━━━ Data provided
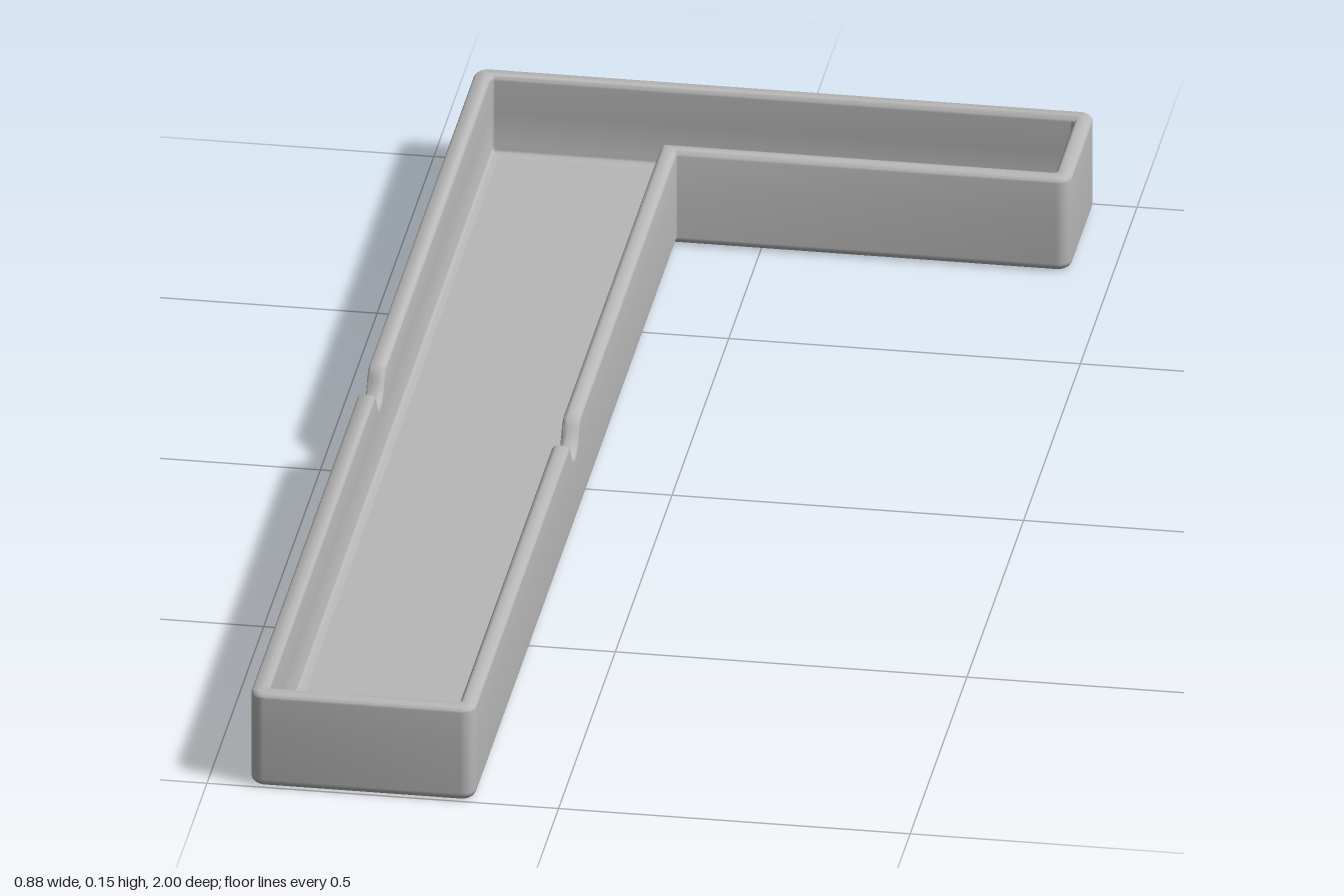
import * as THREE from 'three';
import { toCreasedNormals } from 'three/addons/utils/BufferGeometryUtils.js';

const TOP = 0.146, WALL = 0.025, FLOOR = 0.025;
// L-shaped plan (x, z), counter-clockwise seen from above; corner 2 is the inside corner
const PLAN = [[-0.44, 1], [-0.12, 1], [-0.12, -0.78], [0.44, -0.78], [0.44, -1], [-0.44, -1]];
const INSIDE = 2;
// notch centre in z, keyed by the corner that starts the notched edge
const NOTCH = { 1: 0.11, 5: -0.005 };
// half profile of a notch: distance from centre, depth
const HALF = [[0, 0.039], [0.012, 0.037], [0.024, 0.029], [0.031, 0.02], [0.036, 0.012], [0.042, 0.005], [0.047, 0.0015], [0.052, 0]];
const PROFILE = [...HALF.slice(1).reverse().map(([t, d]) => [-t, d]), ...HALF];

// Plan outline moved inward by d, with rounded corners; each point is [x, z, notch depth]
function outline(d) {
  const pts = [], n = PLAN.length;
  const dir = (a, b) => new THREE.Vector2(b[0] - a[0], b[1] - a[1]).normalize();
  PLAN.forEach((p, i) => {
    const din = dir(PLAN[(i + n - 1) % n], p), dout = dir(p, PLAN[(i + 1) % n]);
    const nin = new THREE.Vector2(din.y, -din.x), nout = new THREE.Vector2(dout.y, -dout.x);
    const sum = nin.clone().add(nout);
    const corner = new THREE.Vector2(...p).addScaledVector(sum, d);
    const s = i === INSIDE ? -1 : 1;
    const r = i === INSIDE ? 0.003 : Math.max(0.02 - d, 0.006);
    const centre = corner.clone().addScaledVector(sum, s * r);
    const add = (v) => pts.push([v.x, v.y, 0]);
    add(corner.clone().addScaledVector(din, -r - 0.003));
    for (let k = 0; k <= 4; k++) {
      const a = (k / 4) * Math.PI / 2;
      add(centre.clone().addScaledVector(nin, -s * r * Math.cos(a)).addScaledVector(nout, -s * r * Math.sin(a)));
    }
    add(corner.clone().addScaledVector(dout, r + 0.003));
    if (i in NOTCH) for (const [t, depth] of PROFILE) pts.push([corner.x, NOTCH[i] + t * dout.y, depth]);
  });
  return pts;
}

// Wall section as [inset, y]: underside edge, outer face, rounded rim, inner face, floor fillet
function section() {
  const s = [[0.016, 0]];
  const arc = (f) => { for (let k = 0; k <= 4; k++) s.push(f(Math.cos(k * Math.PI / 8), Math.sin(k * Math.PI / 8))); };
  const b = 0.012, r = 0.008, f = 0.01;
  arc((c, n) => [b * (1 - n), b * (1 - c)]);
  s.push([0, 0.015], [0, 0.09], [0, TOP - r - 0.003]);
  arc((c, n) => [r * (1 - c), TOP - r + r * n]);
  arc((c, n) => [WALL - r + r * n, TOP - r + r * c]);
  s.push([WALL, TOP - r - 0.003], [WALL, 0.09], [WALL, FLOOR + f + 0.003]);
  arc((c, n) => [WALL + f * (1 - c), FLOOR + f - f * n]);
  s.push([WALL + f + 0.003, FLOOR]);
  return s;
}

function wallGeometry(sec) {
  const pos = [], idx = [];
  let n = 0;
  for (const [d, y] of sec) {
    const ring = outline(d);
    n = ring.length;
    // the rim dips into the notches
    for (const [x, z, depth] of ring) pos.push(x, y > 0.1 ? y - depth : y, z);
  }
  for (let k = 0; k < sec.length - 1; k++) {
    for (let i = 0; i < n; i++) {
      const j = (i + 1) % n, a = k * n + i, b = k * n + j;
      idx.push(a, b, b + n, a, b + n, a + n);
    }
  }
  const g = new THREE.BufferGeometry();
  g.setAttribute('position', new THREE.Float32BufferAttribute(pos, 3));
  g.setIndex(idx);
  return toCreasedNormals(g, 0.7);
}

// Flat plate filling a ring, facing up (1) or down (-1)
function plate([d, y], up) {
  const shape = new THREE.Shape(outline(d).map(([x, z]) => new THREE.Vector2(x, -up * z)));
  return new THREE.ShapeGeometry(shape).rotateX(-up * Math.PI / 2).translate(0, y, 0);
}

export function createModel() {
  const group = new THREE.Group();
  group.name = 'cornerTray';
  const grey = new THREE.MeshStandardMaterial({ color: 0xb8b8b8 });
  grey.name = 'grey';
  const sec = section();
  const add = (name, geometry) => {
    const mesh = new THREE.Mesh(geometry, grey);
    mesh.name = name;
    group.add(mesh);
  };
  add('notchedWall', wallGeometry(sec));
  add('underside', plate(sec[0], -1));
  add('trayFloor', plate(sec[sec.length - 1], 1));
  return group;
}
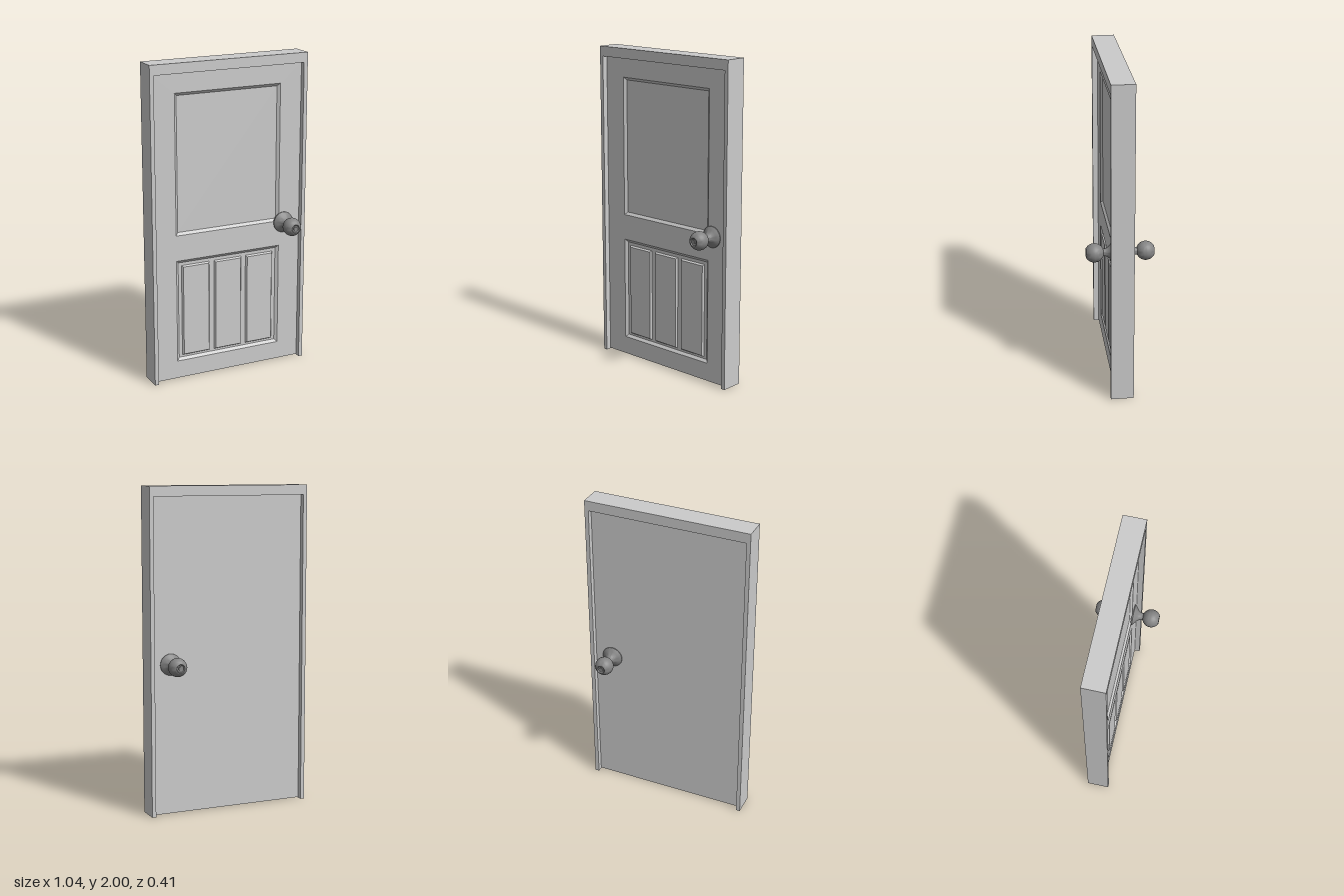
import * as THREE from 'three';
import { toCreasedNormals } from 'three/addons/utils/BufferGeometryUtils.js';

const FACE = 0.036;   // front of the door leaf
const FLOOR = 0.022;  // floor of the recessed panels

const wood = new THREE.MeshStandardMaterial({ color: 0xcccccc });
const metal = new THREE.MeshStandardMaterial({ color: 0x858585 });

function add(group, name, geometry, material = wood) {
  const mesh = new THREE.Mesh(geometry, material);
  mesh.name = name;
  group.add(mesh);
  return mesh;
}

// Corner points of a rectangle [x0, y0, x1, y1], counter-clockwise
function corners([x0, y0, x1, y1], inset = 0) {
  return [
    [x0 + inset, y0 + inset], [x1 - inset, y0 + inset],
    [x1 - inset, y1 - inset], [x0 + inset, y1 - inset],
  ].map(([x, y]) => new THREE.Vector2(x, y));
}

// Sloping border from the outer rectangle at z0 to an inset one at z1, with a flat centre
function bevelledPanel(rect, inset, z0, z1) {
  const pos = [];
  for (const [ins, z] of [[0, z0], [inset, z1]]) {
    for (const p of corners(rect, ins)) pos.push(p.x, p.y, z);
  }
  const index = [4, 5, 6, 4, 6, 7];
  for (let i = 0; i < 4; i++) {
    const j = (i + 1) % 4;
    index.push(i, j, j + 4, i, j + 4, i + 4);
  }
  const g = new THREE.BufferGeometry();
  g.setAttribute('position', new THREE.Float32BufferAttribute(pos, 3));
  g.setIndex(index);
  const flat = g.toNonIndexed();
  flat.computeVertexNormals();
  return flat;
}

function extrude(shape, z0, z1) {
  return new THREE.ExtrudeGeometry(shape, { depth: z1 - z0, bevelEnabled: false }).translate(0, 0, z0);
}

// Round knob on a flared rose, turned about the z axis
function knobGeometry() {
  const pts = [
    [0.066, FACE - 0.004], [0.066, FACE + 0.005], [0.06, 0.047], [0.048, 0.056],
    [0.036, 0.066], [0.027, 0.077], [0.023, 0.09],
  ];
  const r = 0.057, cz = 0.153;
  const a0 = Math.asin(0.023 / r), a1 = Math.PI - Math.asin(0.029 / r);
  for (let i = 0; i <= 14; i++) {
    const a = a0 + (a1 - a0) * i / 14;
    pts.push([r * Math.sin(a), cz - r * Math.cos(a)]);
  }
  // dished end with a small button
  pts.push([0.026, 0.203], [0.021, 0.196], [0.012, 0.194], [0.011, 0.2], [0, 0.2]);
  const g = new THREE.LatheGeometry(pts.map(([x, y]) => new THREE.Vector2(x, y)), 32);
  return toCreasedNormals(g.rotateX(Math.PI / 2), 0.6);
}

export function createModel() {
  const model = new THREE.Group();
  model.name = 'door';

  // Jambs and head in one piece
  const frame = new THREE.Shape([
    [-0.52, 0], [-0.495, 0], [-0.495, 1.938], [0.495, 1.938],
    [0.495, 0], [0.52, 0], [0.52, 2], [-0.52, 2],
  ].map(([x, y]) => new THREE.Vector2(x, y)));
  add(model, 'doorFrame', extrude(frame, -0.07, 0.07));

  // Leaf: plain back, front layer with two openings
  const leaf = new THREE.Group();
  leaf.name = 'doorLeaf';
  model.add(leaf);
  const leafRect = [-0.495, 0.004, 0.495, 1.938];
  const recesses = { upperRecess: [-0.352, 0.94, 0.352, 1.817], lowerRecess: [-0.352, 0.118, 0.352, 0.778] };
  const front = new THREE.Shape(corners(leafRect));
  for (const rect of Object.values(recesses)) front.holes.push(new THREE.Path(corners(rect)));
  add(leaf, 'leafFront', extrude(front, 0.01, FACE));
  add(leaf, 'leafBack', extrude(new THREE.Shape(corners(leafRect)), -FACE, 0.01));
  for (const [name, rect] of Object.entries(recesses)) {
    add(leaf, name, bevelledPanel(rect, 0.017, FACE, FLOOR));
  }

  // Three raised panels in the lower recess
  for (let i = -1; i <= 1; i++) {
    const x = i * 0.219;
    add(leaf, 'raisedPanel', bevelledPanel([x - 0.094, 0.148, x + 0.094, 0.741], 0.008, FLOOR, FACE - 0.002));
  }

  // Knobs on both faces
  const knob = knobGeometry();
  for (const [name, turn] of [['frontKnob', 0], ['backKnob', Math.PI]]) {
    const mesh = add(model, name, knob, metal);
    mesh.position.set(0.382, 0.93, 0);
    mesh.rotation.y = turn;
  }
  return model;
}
━━━━━━
Task description:
Considering the records above, count the lines where the string "corners" occurs and return that number alone.

Result of this task:
6